up 6.8 percent to $3.47 and Radian Group 13 percent higher at $8.00.

The Dow Jones industrial average <.DJI> was up 31.79 points, or 0.26 percent, at 12,261.08. The Standard & Poor's 500 Index <.SPX> was up 5.25 points, or 0.40 percent, at 1,327.12. The Nasdaq Composite Index <.IXIC> was up 8.87 points, or 0.32 percent, at 2,799.32.

On the S&P 500, the energy sector was the weakest performing after oil prices declined along with worries of possible oil production disruption in the Middle East.

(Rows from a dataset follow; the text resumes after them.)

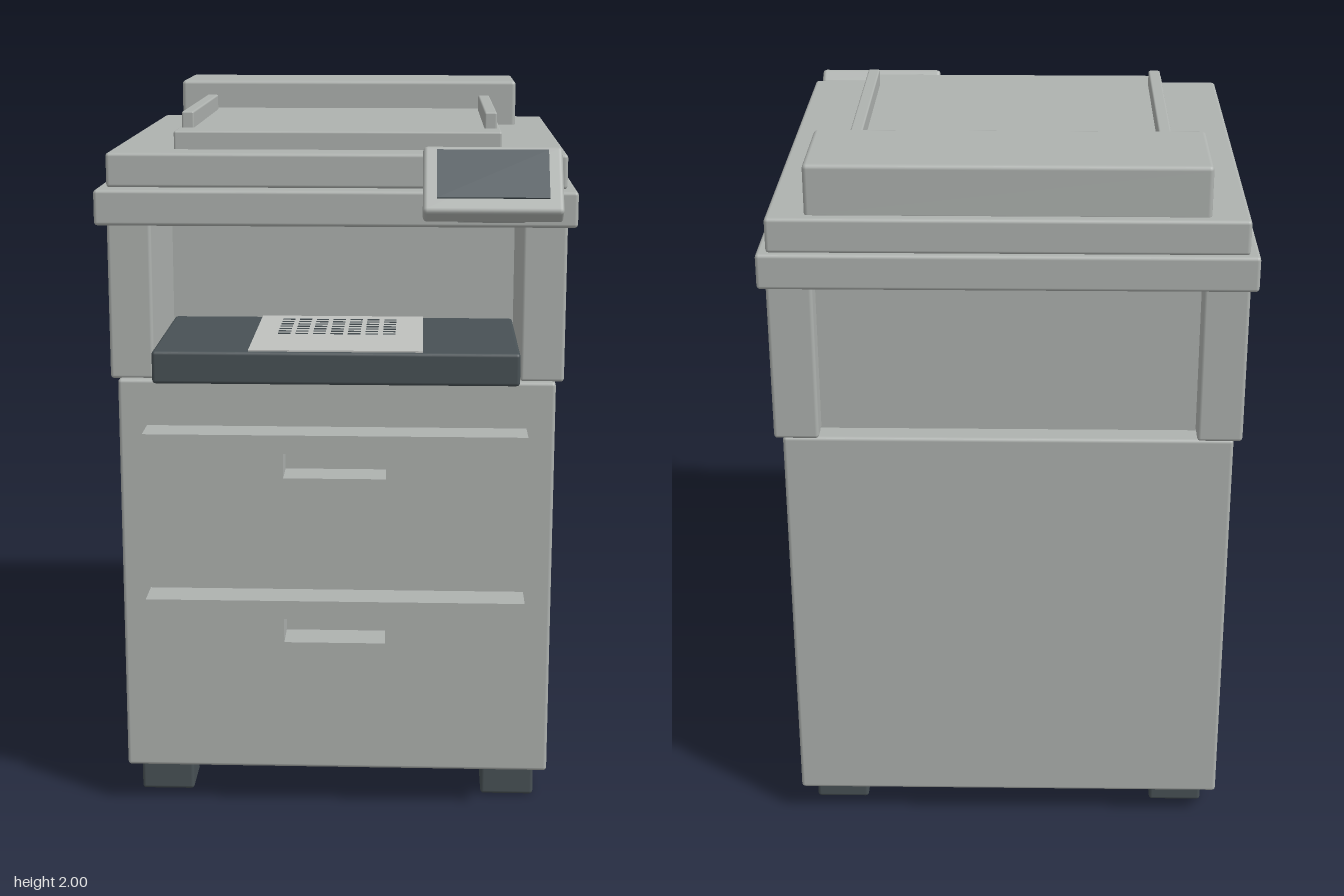
import * as THREE from 'three';
import { RoundedBoxGeometry } from 'three/addons/geometries/RoundedBoxGeometry.js';

export function createModel() {
  const model = new THREE.Group();
  model.name = 'officeCopier';

  const mat = (name, color) => {
    const m = new THREE.MeshStandardMaterial({ color });
    m.name = name;
    return m;
  };
  const body = mat('bodyGrey', 0xaeb2af);
  const dark = mat('darkPlastic', 0x485155);
  const screenMat = mat('screenSlate', 0x465157);
  const paperMat = mat('paperGrey', 0xbfc1be);

  const add = (name, geometry, material, parent = model) => {
    const mesh = new THREE.Mesh(geometry, material);
    mesh.name = name;
    parent.add(mesh);
    return mesh;
  };
  // Box given by its limits on each axis, with softened edges when r > 0
  const block = (name, material, [x0, x1], [y0, y1], [z0, z1], r = 0.01) => {
    const size = [x1 - x0, y1 - y0, z1 - z0];
    const geometry = r ? new RoundedBoxGeometry(...size, 2, r) : new THREE.BoxGeometry(...size);
    const mesh = add(name, geometry, material);
    mesh.position.set((x0 + x1) / 2, (y0 + y1) / 2, (z0 + z1) / 2);
    return mesh;
  };

  // Feet
  for (const x of [-0.495, 0.495]) {
    for (const z of [0.437, -0.553]) {
      block('foot', dark, [x - 0.076, x + 0.076], [0, 0.1], [z - 0.076, z + 0.076]);
    }
  }

  // Lower cabinet
  block('cabinet', body, [-0.607, 0.607], [0.09, 1.238], [-0.707, 0.55]);

  // Drawers with a slot cut for the hand
  const rect = (Type, w, y0, y1) => {
    const s = new Type();
    s.moveTo(-w, y0);
    s.lineTo(w, y0);
    s.lineTo(w, y1);
    s.lineTo(-w, y1);
    s.closePath();
    return s;
  };
  for (const y of [0.215, 0.69]) {
    const face = rect(THREE.Shape, 0.528, 0, 0.418);
    face.holes.push(rect(THREE.Path, 0.141, 0.297, 0.366));
    const drawer = add('drawer',
      new THREE.ExtrudeGeometry(face, { depth: 0.112, bevelEnabled: false }), body);
    drawer.position.set(0, y, 0.545);
  }

  // Upper housing: side walls around a recessed core
  for (const [x0, x1] of [[-0.63, -0.508], [0.508, 0.63]]) {
    block('sideWall', body, [x0, x1], [1.235, 1.685], [-0.71, 0.53]);
  }
  block('housingCore', body, [-0.515, 0.515], [1.235, 1.685], [-0.645, 0.06], 0);

  // Output tray with a printed sheet
  block('outputTray', dark, [-0.506, 0.506], [1.235, 1.327], [0.05, 0.594]);
  block('paperSheet', paperMat, [-0.24, 0.24], [1.326, 1.331], [0.06, 0.585], 0);
  for (let row = 0; row < 7; row++) {
    const z = 0.345 - row * 0.037;
    for (let i = 0; i < 7; i++) {
      const x = -0.175 + i * 0.05;
      block('printedDash', dark, [x, x + 0.036], [1.33, 1.333], [z - 0.004, z + 0.004], 0);
    }
  }

  // Scanner base, lid, platen and feeder
  block('scannerBase', body, [-0.65, 0.65], [1.675, 1.772], [-0.733, 0.62]);
  block('scannerLid', body, [-0.624, 0.624], [1.77, 1.865], [-0.718, 0.557]);
  block('documentBed', body, [-0.45, 0.45], [1.855, 1.915], [-0.4, 0.452], 0.006);
  for (const x of [-0.422, 0.422]) {
    block('paperGuide', body, [x - 0.017, x + 0.017], [1.9, 1.96], [-0.325, 0.347], 0.005);
  }
  block('documentFeeder', body, [-0.524, 0.524], [1.855, 2], [-0.69, -0.384], 0.012);

  // Tilted control panel on a bracket
  block('panelBracket', body, [0.325, 0.512], [1.69, 1.8], [0.54, 0.635], 0.008);
  const panel = new THREE.Group();
  panel.name = 'controlPanel';
  panel.position.set(0.42, 1.795, 0.646);
  panel.rotation.x = -THREE.MathUtils.degToRad(42);
  model.add(panel);
  add('panelHousing', new RoundedBoxGeometry(0.37, 0.215, 0.054, 2, 0.012), body, panel);
  const screen = add('panelScreen', new THREE.BoxGeometry(0.296, 0.155, 0.008), screenMat, panel);
  screen.position.set(0, 0.012, 0.028);

  return model;
}
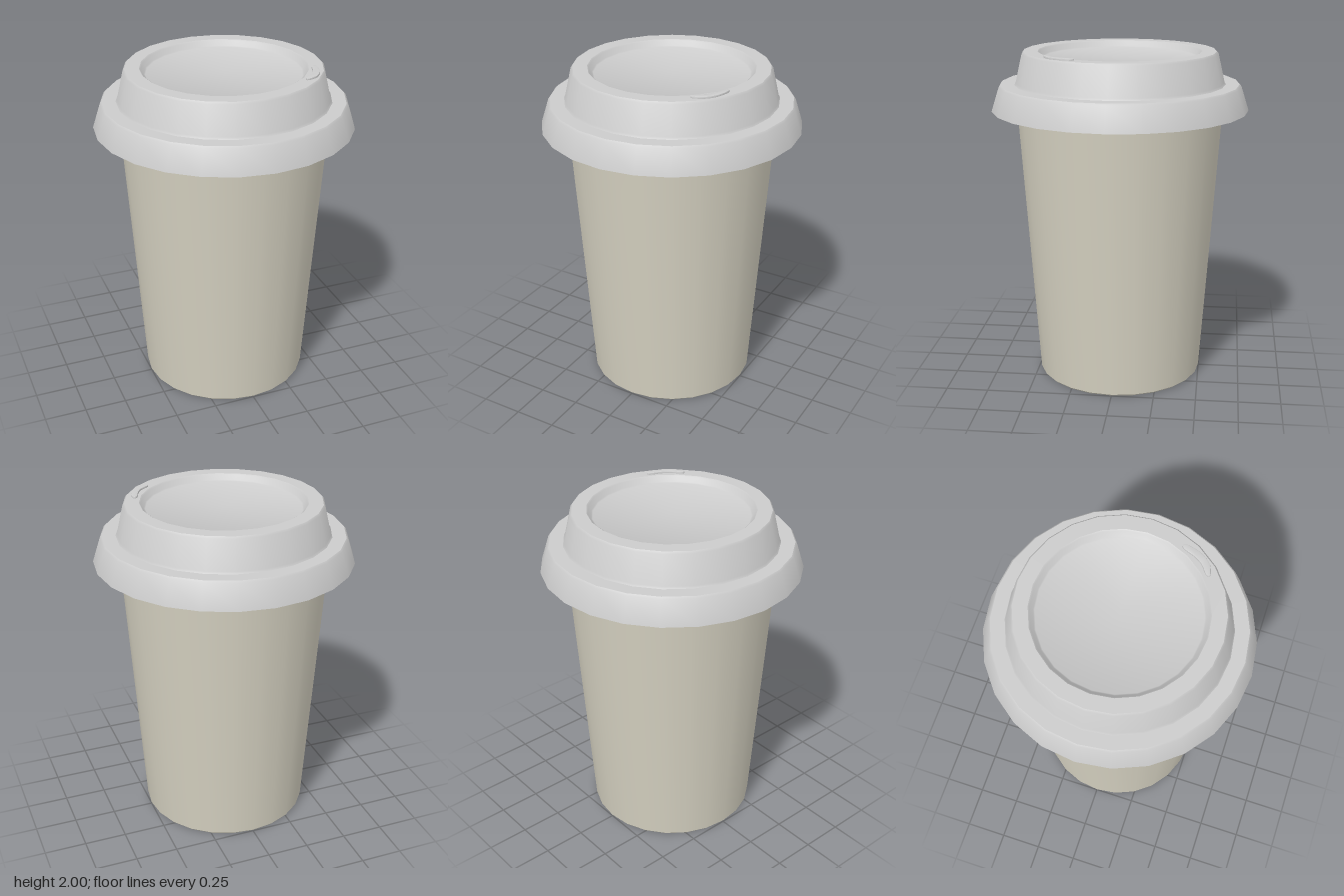
import * as THREE from 'three';
import { toCreasedNormals } from 'three/addons/utils/BufferGeometryUtils.js';

const SIDES = 24;

// Revolve a [radius, height] profile, keeping its corners crisp.
function revolve(name, profile, material) {
  const points = profile.map(([r, y]) => new THREE.Vector2(r, y));
  const geometry = toCreasedNormals(new THREE.LatheGeometry(points, SIDES), 0.6);
  const mesh = new THREE.Mesh(geometry, material);
  mesh.name = name;
  return mesh;
}

export function createModel() {
  const model = new THREE.Group();
  model.name = 'takeawayCup';
  const paper = new THREE.MeshStandardMaterial({ color: 0xd4d0c0, side: THREE.DoubleSide });
  const plastic = new THREE.MeshStandardMaterial({ color: 0xcccccc, side: THREE.DoubleSide });

  // Tapered wall with a rolled foot around a recessed base
  model.add(revolve('cupBody', [
    [0, 0.03], [0.46, 0.03], [0.47, 0.005], [0.475, 0], [0.493, 0], [0.5, 0.008],
    [0.61, 1.645], [0.62, 1.79],
  ], paper));

  // Flared skirt, shoulder, raised collar and sunken top, open underneath
  model.add(revolve('lid', [
    [0.762, 1.645], [0.716, 1.788], [0.706, 1.798],
    [0.625, 1.798], [0.617, 1.81],
    [0.578, 1.978], [0.568, 1.989],
    [0.484, 1.989], [0.476, 1.983], [0.458, 1.955], [0.45, 1.95], [0, 1.95],
  ], plastic));

  // Thin curved sip tab on the lid's top ring
  const outline = [
    [0.342, 0.388], [0.395, 0.373], [0.438, 0.331], [0.462, 0.28], [0.473, 0.215],
    [0.466, 0.207], [0.455, 0.213], [0.427, 0.282], [0.394, 0.332], [0.341, 0.375],
  ].map(([x, z]) => new THREE.Vector2(x, z));
  const curve = new THREE.CatmullRomCurve3(
    outline.map((p) => new THREE.Vector3(p.x, p.y, 0)), true);
  const shape = new THREE.Shape(curve.getPoints(40).slice(0, -1).map((p) => new THREE.Vector2(p.x, p.y)));
  const tab = new THREE.ExtrudeGeometry(shape, {
    depth: 0.012, bevelEnabled: true, bevelThickness: 0.004, bevelSize: 0.004, bevelSegments: 2,
  });
  tab.rotateX(Math.PI / 2).translate(0, 1.996, 0);
  const sipTab = new THREE.Mesh(toCreasedNormals(tab, 0.6), plastic);
  sipTab.name = 'sipTab';
  model.add(sipTab);

  return model;
}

One thing that has weighed on investor sentiment is that the price of oil would go up in the case of political turmoil, and Mubarak's leaving reduces that possibility, said Gary Thayer, chief macrostrategist at Wells Fargo in St. Louis, Missouri.

Crude oil prices declined on the news and we're seeing gold come off a little bit.

U.S. crude futures were down 0.6 percent to $86.22 a barrel.

The market was pressured from the open by escalating concerns over Egypt but later recovered on gains in financial and industrial shares.

The trend of investors buying on the dips has been seen frequently in the past few days, suggesting equities are positioned to rally further.

(Reporting by Angela Moon, Editing by Kenneth Barry)